The Colorado Supreme Court decided three cases yesterday focusing on the meaning of a provision of the Colorado Governmental Immunity Act (CGIA) that waives immunity for claims arising from injuries allegedly caused by a dangerous condition of a public facility located in a public park or recreation area. The cases involved the parking lot of a public golf course, a zip-line on an elementary school playground, and a walkway that was used to access an elementary school and the school playground.
The court held that there were three ways that a purported public facility would be a public facility within the meaning of the CGIA:
- First, if the construction shares common features with other items listed in the recreation waiver, that is, such as jails, hospitals, public water, gas and sanitation facilities.
- Second, if there is strong legislative history showing that the General Assembly intended for the construction to be considered a public facility located in a public park or recreation area.
- Third, the construction might be a public facility if it is a component of a larger collection of items that promote a common purpose.

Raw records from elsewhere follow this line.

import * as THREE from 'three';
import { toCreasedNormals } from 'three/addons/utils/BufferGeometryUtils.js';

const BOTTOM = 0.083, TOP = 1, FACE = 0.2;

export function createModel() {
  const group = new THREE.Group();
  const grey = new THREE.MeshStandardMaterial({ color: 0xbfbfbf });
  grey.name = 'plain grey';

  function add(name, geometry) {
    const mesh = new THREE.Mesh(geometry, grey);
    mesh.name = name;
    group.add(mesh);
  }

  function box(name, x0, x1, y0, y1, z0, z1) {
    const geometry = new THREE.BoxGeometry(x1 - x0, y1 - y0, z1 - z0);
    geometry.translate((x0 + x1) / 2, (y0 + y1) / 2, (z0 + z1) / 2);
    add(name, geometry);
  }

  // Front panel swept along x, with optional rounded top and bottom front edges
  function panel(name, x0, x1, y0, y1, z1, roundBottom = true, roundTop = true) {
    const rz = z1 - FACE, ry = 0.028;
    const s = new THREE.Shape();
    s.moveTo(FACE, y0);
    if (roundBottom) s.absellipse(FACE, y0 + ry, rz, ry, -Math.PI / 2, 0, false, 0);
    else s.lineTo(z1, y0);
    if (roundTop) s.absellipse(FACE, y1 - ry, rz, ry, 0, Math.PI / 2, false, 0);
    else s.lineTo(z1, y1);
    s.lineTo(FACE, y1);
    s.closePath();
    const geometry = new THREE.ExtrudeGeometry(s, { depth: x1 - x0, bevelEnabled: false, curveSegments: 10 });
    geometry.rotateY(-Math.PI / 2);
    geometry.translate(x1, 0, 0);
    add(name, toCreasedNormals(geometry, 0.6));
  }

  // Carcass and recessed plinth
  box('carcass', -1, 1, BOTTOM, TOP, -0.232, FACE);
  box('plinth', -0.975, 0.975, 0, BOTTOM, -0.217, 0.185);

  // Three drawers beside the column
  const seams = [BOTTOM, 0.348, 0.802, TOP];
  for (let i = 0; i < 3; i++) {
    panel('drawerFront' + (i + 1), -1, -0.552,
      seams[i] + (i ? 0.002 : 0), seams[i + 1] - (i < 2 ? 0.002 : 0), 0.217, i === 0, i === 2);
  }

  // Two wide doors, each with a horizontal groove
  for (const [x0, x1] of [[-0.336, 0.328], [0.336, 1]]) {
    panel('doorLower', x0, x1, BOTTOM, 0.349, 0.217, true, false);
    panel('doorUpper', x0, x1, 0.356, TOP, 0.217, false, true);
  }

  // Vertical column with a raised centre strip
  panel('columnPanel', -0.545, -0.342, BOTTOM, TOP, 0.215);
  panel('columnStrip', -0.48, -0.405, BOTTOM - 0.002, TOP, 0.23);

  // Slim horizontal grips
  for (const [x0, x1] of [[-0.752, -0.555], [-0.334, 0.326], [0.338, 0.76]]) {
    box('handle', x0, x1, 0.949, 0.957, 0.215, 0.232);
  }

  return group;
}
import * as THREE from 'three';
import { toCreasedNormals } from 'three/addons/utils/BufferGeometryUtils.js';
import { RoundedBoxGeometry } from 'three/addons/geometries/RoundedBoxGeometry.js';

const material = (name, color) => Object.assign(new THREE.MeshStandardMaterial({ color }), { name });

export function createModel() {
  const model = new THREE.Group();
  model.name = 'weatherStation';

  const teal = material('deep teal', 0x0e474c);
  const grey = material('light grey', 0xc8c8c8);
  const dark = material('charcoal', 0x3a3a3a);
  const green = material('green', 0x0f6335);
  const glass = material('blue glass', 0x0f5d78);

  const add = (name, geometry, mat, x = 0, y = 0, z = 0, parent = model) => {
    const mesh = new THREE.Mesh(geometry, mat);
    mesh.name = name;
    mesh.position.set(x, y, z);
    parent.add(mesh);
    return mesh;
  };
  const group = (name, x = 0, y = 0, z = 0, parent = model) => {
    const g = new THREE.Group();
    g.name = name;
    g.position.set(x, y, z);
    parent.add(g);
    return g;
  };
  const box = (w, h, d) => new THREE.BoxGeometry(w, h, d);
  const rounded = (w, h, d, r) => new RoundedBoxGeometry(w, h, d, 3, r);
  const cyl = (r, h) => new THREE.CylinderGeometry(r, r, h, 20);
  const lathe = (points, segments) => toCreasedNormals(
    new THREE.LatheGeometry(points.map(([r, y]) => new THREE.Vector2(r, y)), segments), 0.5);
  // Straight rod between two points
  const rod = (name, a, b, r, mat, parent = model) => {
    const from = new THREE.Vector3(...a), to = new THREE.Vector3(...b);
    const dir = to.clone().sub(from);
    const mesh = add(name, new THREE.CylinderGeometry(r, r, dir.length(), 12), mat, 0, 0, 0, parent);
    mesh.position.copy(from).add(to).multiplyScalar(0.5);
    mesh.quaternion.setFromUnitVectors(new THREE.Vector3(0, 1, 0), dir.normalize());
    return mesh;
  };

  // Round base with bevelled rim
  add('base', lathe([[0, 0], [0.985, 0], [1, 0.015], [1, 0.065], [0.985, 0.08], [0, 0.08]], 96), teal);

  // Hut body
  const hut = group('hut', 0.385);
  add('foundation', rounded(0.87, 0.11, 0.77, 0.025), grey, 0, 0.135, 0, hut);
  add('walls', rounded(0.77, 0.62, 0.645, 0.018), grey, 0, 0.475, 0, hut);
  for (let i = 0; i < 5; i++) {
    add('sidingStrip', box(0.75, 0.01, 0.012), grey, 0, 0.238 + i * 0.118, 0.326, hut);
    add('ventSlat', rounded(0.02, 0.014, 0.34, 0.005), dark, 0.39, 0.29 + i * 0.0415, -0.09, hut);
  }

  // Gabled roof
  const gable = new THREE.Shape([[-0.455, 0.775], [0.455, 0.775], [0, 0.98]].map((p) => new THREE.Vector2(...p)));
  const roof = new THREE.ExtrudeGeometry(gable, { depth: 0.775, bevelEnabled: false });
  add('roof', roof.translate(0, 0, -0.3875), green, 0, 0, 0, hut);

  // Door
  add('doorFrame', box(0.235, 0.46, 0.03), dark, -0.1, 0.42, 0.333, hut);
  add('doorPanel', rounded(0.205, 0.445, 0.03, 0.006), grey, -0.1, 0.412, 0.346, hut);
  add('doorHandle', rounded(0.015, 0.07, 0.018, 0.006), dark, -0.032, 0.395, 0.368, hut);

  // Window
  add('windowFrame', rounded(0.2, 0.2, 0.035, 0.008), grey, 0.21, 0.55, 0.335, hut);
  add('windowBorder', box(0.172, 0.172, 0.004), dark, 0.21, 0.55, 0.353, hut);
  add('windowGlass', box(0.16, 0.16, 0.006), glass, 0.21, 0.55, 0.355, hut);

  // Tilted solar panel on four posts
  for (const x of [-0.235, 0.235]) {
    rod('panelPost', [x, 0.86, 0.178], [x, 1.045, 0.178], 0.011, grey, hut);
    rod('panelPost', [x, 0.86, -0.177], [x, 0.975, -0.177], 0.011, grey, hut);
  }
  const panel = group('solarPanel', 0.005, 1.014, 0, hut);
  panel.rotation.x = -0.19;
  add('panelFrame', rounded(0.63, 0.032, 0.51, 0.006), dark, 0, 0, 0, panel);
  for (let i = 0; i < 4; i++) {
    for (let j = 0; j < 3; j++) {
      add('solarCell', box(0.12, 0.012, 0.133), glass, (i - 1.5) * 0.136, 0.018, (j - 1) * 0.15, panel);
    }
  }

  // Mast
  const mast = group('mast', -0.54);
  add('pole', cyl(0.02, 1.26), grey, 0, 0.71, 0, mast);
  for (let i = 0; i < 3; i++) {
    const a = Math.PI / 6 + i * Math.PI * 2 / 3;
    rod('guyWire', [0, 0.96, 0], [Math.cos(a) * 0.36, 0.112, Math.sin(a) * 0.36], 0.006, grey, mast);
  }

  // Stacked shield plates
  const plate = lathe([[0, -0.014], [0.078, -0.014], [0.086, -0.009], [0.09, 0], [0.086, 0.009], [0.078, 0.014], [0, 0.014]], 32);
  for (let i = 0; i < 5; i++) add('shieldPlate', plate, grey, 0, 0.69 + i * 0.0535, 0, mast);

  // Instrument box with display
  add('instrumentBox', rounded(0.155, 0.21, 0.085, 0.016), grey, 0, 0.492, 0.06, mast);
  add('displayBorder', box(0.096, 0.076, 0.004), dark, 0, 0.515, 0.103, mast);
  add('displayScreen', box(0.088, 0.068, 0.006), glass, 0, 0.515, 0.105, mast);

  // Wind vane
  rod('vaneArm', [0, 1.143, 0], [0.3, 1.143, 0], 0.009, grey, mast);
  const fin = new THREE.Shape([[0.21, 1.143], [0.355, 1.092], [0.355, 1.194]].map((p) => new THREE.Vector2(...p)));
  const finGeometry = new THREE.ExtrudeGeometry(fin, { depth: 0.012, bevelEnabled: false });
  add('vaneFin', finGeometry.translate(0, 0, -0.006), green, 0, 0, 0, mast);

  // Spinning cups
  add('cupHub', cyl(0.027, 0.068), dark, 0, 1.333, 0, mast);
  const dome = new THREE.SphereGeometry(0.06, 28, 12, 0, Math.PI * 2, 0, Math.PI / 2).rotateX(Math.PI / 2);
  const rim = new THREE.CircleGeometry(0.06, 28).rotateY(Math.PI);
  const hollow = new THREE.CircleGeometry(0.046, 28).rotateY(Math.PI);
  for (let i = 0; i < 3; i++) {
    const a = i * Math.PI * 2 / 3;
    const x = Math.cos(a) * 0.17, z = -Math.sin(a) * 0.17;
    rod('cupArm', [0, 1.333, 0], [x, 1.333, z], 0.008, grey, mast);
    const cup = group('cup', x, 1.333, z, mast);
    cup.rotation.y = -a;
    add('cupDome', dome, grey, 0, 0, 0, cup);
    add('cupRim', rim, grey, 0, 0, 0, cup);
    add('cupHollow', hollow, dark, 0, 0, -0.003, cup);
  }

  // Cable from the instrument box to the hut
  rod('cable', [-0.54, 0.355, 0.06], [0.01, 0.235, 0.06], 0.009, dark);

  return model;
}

Applying the court’s analysis to the facts of the three cases, the court held that the playground zip-line fell into the third category, and therefore was a public facility located in a park or recreation area. The court held that the golf course parking lot was a public facility because of legislative history evidenced by an earlier amendment to the CGIA. Finally, the court held that the sidewalk adjacent to the elementary school playground did not fit within any category. Therefore, the School District, represented by Caplan and Earnest attorneys, including Stu Stuller, was immune from liability for injuries sustained by a student when he allegedly tripped in a puddle of water.